The El Nino that is in large part driving our weather is also bringing extreme heat, drought, and brush fires to Australia. This morning in Quaker meeting, amidst the focus on Iran and Iraq, someone stood up and spoke to the suffering brought on by the fires. I also had been thinking about the infernos and the terrible loss of habitat, livelihood, and lives they have brought, along with what for me remains unimaginable, the likely extinction of many species endemic to the burned regions.
As I sat in Meeting I found myself reaching for the still point between whatever wisdom may arise from placing this moment in the longer view of life on Earth, and the very human heartbreak that arises within me in response to our collective madness. In the long view our wars, our willingness to create environmental disaster, and our refusal to treat everyone with simple kindness are insubstantial and fleeting. On the human level, they are immediate, profoundly harmful, and bring immense suffering into the lives of many.
Both views are correct but limited. Somewhere in the space between our human view and the long view is a place of wisdom where we can hold both, if only intermittently. In that place we may see that while nothing we do is all that important in the long life of the planet, we can still do much that matters in the lives of other living beings. When we lose sight of either end of the spectrum we are want to do very much harm indeed.
Just as it can be very difficult for us to place ourselves within the planet’s long time frame, it can be challenging to find empathy for places and people far away. The other night we were having dinner with friends who spoke about the Antisemitism that is raging in our country right now, and mourned the loss of safety and belonging they had long felt. They spoke freely, knowing we are a Jewish family but forgetting that I am disabled and my side of the family identities as Native. Clearly, the long list of us for whom it has never been safe was largely invisible to them until we pointed out the omissions.
They are good people whose empathy failed, a condition all of us experience from time to time. Surely they are correct that at the moment empathy, kindness, and the long view all seem in short supply.

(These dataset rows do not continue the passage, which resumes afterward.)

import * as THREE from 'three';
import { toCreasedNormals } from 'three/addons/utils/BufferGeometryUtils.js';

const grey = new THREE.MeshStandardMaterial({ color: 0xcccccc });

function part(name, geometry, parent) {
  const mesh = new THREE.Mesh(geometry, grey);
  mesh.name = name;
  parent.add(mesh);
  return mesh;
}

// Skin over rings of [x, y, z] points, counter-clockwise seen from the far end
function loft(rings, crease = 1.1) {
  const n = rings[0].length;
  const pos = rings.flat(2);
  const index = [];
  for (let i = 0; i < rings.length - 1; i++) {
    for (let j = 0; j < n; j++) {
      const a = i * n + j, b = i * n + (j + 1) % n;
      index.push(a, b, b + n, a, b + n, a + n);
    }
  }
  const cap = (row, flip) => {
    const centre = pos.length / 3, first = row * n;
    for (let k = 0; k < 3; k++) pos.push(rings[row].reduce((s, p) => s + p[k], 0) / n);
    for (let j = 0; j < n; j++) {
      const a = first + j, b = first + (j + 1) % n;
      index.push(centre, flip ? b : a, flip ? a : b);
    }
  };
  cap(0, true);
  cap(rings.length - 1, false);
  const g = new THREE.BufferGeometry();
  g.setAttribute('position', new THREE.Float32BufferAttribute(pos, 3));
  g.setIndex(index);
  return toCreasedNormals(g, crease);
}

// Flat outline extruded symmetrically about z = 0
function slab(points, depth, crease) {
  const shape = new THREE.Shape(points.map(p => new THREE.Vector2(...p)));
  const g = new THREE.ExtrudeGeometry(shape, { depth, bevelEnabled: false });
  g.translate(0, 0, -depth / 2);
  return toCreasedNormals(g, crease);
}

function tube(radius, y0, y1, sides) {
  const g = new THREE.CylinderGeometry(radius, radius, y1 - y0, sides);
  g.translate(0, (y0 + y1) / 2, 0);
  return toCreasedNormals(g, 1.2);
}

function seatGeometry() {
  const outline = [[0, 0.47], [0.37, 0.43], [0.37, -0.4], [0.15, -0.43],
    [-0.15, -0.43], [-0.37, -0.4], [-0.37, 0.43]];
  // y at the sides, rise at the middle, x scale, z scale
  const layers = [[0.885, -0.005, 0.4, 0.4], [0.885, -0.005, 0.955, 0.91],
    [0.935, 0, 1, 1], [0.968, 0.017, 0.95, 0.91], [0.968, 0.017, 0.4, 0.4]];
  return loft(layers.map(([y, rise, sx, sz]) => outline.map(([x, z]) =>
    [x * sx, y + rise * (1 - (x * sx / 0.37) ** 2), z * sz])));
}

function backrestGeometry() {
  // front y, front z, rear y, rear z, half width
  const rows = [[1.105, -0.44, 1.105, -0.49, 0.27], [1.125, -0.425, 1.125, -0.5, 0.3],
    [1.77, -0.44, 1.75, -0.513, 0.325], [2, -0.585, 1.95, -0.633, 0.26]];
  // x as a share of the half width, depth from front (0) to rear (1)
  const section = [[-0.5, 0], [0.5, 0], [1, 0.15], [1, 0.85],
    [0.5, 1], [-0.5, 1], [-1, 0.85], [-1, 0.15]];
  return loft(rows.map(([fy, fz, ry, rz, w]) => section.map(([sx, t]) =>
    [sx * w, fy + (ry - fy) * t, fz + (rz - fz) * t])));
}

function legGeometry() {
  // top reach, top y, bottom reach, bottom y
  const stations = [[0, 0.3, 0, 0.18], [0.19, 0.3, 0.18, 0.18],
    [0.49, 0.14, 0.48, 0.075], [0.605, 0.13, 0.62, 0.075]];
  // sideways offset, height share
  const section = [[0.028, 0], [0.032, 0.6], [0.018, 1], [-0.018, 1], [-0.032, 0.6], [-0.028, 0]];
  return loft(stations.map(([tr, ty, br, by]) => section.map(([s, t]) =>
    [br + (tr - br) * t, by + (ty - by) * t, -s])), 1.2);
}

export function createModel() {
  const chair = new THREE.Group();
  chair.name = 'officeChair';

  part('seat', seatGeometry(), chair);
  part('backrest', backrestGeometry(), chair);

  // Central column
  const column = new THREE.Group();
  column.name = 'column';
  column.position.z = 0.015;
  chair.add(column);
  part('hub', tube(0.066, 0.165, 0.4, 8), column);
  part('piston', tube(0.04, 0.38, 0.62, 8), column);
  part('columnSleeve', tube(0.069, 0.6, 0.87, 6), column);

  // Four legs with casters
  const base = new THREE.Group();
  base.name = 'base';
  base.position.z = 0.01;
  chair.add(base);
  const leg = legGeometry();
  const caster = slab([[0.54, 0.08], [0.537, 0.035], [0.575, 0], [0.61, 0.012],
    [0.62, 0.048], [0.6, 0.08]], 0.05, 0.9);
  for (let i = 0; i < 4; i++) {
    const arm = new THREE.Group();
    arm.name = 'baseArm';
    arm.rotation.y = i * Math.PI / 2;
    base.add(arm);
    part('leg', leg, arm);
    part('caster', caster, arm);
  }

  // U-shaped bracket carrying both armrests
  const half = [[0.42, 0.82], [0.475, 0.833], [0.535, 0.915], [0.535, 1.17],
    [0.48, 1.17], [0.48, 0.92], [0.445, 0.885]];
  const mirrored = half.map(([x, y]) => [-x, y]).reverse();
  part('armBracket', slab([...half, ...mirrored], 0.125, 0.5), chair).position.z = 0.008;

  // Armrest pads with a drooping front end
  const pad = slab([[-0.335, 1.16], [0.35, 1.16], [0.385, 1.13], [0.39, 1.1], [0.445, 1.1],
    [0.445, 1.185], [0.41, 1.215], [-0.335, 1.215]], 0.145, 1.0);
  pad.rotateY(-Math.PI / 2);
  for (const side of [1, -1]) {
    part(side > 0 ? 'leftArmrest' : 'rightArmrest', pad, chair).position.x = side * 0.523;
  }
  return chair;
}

As I sit with all this, I am reminded we can only do our best with the resources we have. For right now, my heart and prayers go out to all, human and other, who are in harm’s way, especially those who face the Australian infernos. My prayers, and gratitude also go out to Pachamama, for she holds us all with concern and without judgement. I desperately want to do more than send money, money being problematic. For right now, when it is difficult to know what actions may be truly helpful, heart and prayers must be enough.